The Fusion IP700i marine stereo system is a good example of the difficulties manufacturers can incur when trying to make their products compatible across a broad range of technologies. The original 700 series stereo used a N2K network to talk to their remotes with their proprietary PGNs (none existed for marine stereos). Because the first version provided power to their NMEA 2000 network, you couldn’t easily connect it to an existing powered NMEA network. An adapter cable was added to allow a standard NMEA 2000 network connection. Raymarine integrates to Fusion but they opted to use an Ethernet port. Garmin in turn uses the N2K network for integration. You have to support WiFi too and two Bluetooth modules were needed for iPhone, iPod, iPad and Android mobile devices; one to stream just audio, and a second that supports audio and data for the display. Of course, you also need a SiriusXM satellite connection, USB interface, composite video input and capability to dock almost every single i-device made. The Fusion IP700i is effectively using a bewildering array of networking and communication technologies, and this is just a marine stereo.

Now what does all of this mean when you’re considering buying new, or adding electronics to your boat? What has changed dramatically is marine data networks now have considerably greater capabilities, along with increased technical complexity, and this is where things can get complicated. Gateways translating one communication protocol to another, wireless interfaces such as ANT, and WiFi, along with Ethernet interfaces. Add to this mix the fact that the NMEA 2000 standard allows proprietary sentences (PGNs). This sets the stage for the inevitable creation of partnerships like the recent Raymarine/Victron/Empirbus collaboration to provide digital switching and energy management capabilities unique to them.

How do you figure out what is the best approach to designing marine electronics for your boat? It’s a good question. My first answer is to consider a general rule of thumb. Increased complexity equals reduced reliability. Each owner has to prioritize his or her needs. Start with the minimum. Choose a primary manufacturer carefully, and try as much as possible to use their equipment. A Raymarine autopilot will work with most systems, but it integrates best with a Raymarine system. For those who travel afar, consider having a separate redundant standalone GPS navigation system as a back up. Draw up system block diagrams, identify areas of important single point failures and carry critical spare parts. Lastly study what’s out there, and try to find the voices of those who have used them for better or worse. Cruisers’ forums are a good place to start.

There is nothing worse than not being able to flush your toilet because a computer has failed somewhere in the boat (that actually happened on a boat I worked on as an installer).

In many parts of the world, accessing sophisticated technological components can be a slow and expensive process. Keep systems as distributed as possible to improve redundancy. And lastly, remember that being on the bleeding edge of technology can be both very satisfying and at times frustrating. Remember that many high-tech companies, and their products, can have very short lifespans.

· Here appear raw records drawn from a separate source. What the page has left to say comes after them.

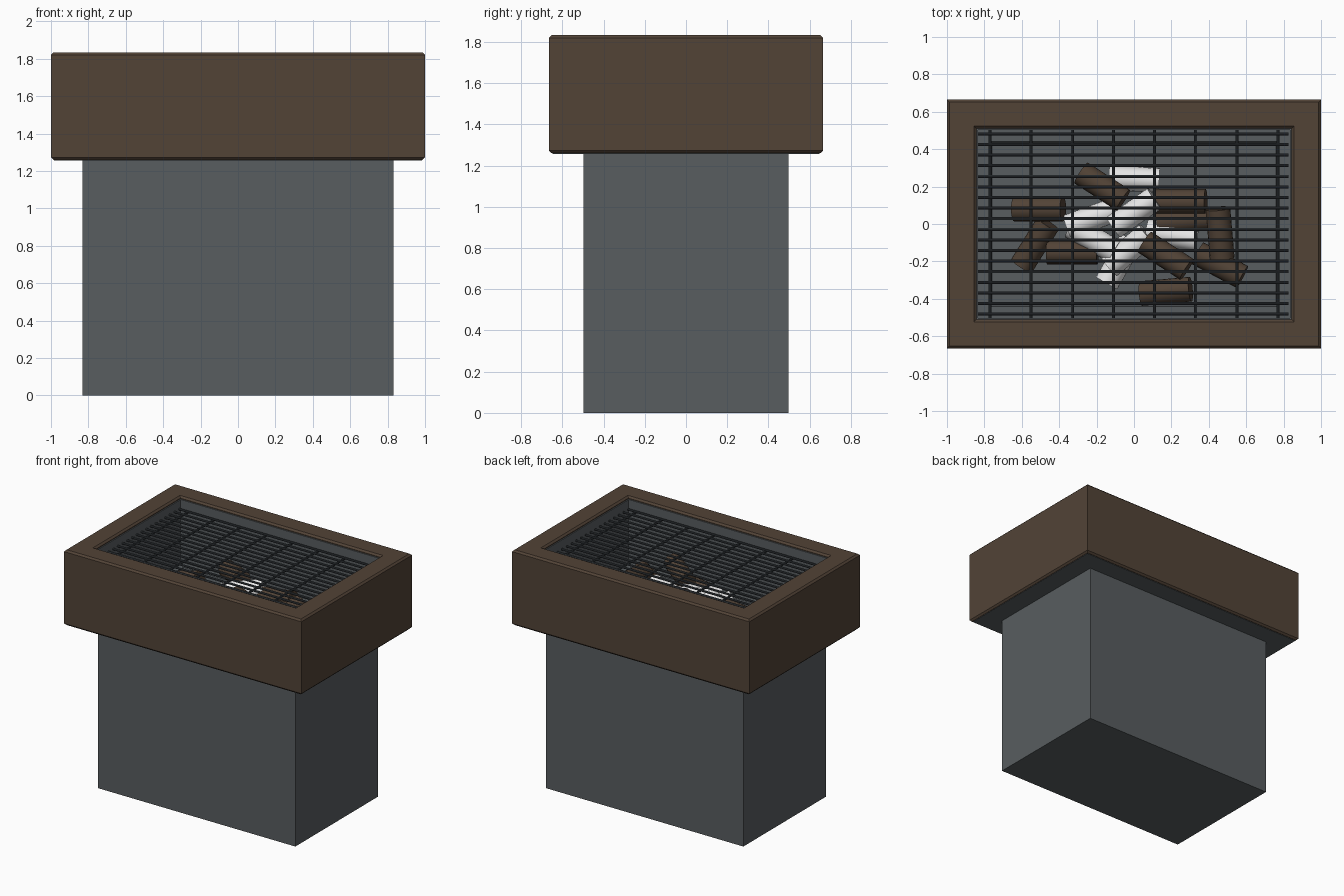
import bpy, bmesh, math
from mathutils import Matrix, Vector

if "Cube" in bpy.data.objects:
    bpy.data.objects.remove(bpy.data.objects["Cube"])


def material(name, rgb):
    m = bpy.data.materials.new(name)
    m.diffuse_color = (*rgb, 1)
    m.use_nodes = True
    m.node_tree.nodes["Principled BSDF"].inputs["Base Color"].default_value = m.diffuse_color
    return m


BROWN = material("dark brown", (0.084, 0.056, 0.037))
GREY = material("slate grey", (0.098, 0.110, 0.117))
STEEL = material("dark steel", (0.040, 0.048, 0.055))
ASH = material("white ash", (0.80, 0.80, 0.80))


def finish(name, bm, mat, smooth=False):
    bmesh.ops.recalc_face_normals(bm, faces=bm.faces)
    me = bpy.data.meshes.new(name)
    bm.to_mesh(me)
    bm.free()
    me.materials.append(mat)
    ob = bpy.data.objects.new(name, me)
    bpy.context.collection.objects.link(ob)
    if smooth:
        bpy.ops.object.select_all(action='DESELECT')
        ob.select_set(True)
        bpy.context.view_layer.objects.active = ob
        bpy.ops.object.shade_smooth_by_angle(angle=math.radians(40))
    return ob


def rect_loft(name, loops, mat, ring=False):
    """Join rectangles (half x, half y, z); either a closed ring or capped ends."""
    bm = bmesh.new()
    rows = [[bm.verts.new((sx * x, sy * y, z)) for sx, sy in
             ((-1, -1), (1, -1), (1, 1), (-1, 1))] for x, y, z in loops]
    pairs = list(zip(rows, rows[1:]))
    if ring:
        pairs.append((rows[-1], rows[0]))
    for a, b in pairs:
        for i in range(4):
            j = (i + 1) % 4
            bm.faces.new((a[i], a[j], b[j], b[i]))
    if not ring:
        bm.faces.new(rows[0])
        bm.faces.new(rows[-1])
    return finish(name, bm, mat)


def add_rod(bm, a, b, r, n):
    a, b = Vector(a), Vector(b)
    rot = (b - a).to_track_quat('Z', 'Y').to_matrix().to_4x4()
    bmesh.ops.create_cone(bm, cap_ends=True, segments=n, radius1=r, radius2=r,
                          depth=(b - a).length,
                          matrix=Matrix.Translation((a + b) / 2) @ rot)


# Pedestal with underside flange, inner lining and fire tray
rect_loft("pedestal_and_tray", [
    (0.832, 0.498, 0), (0.832, 0.498, 1.257), (0.984, 0.648, 1.257),
    (0.984, 0.648, 1.275), (0.842, 0.510, 1.275), (0.842, 0.510, 1.815),
    (0.834, 0.502, 1.815), (0.834, 0.502, 1.34), (0.77, 0.44, 1.34),
    (0.76, 0.43, 1.30)], GREY)

# Chamfered surround
c = 0.013
rect_loft("surround", [
    (0.845, 0.513, 1.26), (1 - c, 0.665 - c, 1.26), (1, 0.665, 1.26 + c),
    (1, 0.665, 1.833 - c), (1 - c, 0.665 - c, 1.833),
    (0.843 + c, 0.511 + c, 1.833), (0.843, 0.511, 1.833 - c)], BROWN, ring=True)

# Cooking grill: long bars over cross bars
bm = bmesh.new()
for i in range(18):
    y = -0.482 + i * 0.964 / 17
    add_rod(bm, (-0.836, y, 1.75), (0.825, y, 1.75), 0.008, 8)
for i in range(8):
    x = -0.77 + i * 0.22
    add_rod(bm, (x, -0.503, 1.738), (x, 0.503, 1.738), 0.008, 8)
finish("grill", bm, STEEL, smooth=True)


# Log pile: x, y, z, heading in degrees, tilt in degrees
def logs(name, rows, mat, r=0.066, length=0.27):
    for k, (x, y, z, head, tilt) in enumerate(rows):
        h, t = math.radians(head), math.radians(tilt)
        d = Vector((math.cos(h) * math.cos(t), math.sin(h) * math.cos(t),
                    math.sin(t))) * length / 2
        p = Vector((x, y, z))
        bm = bmesh.new()
        add_rod(bm, p - d, p + d, r, 20)
        finish(f"{name}_{k + 1}", bm, mat, smooth=True)


logs("charred_log", [
    (-0.51, 0.08, 1.45, 0, 15), (-0.53, -0.11, 1.38, 58, 12),
    (-0.33, -0.15, 1.40, 0, 5), (-0.17, 0.20, 1.54, -33, 8),
    (0.25, 0.12, 1.50, 0, 8), (0.26, 0.02, 1.46, 5, 5),
    (0.46, -0.05, 1.50, 95, 10), (0.46, -0.22, 1.42, -28, 5),
    (0.17, -0.17, 1.57, -33, 8), (0.17, -0.36, 1.38, 5, 10)], BROWN)
logs("ash_log", [
    (0.0, 0.24, 1.43, -3, 0), (-0.23, 0.03, 1.45, 20, 5),
    (0.0, 0.06, 1.52, 35, 5), (-0.22, -0.08, 1.44, -30, 5),
    (0.20, -0.06, 1.46, -10, 5), (-0.03, -0.14, 1.46, 40, 8),
    (-0.08, -0.20, 1.38, 60, 0)], ASH)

The iPad is slightly more than three years old, and it’s in its fourth product generation.

In a Déjà vu sort of way we are right back where we were when the first NMEA standards were released, but in a more complicated way. Manufacturers are still looking for a technological advantage over their competitors. The open source community is still working hard to reverse engineer the standards, and technology is advancing at an even faster pace. NMEA certainly has some faults and detractors, but they are the only reason that any basic compatibility in marine electronics exists in the first place.

Yes, standards development has been slow in the past, but it is getting faster. The work the standards committees do involves a large number of organizations worldwide, and the efforts are mostly handled by volunteers. This is why today you can pick among a huge number of vendors, and have the confidence that NMEA-certified equipment will work with your system.

Bill Bishop is a marine electronics installer based in Sarasota, Fla. He also writes an entertaining blog about some of his installation experiences called the Marine Installer’s Rant –

By Ocean Navigator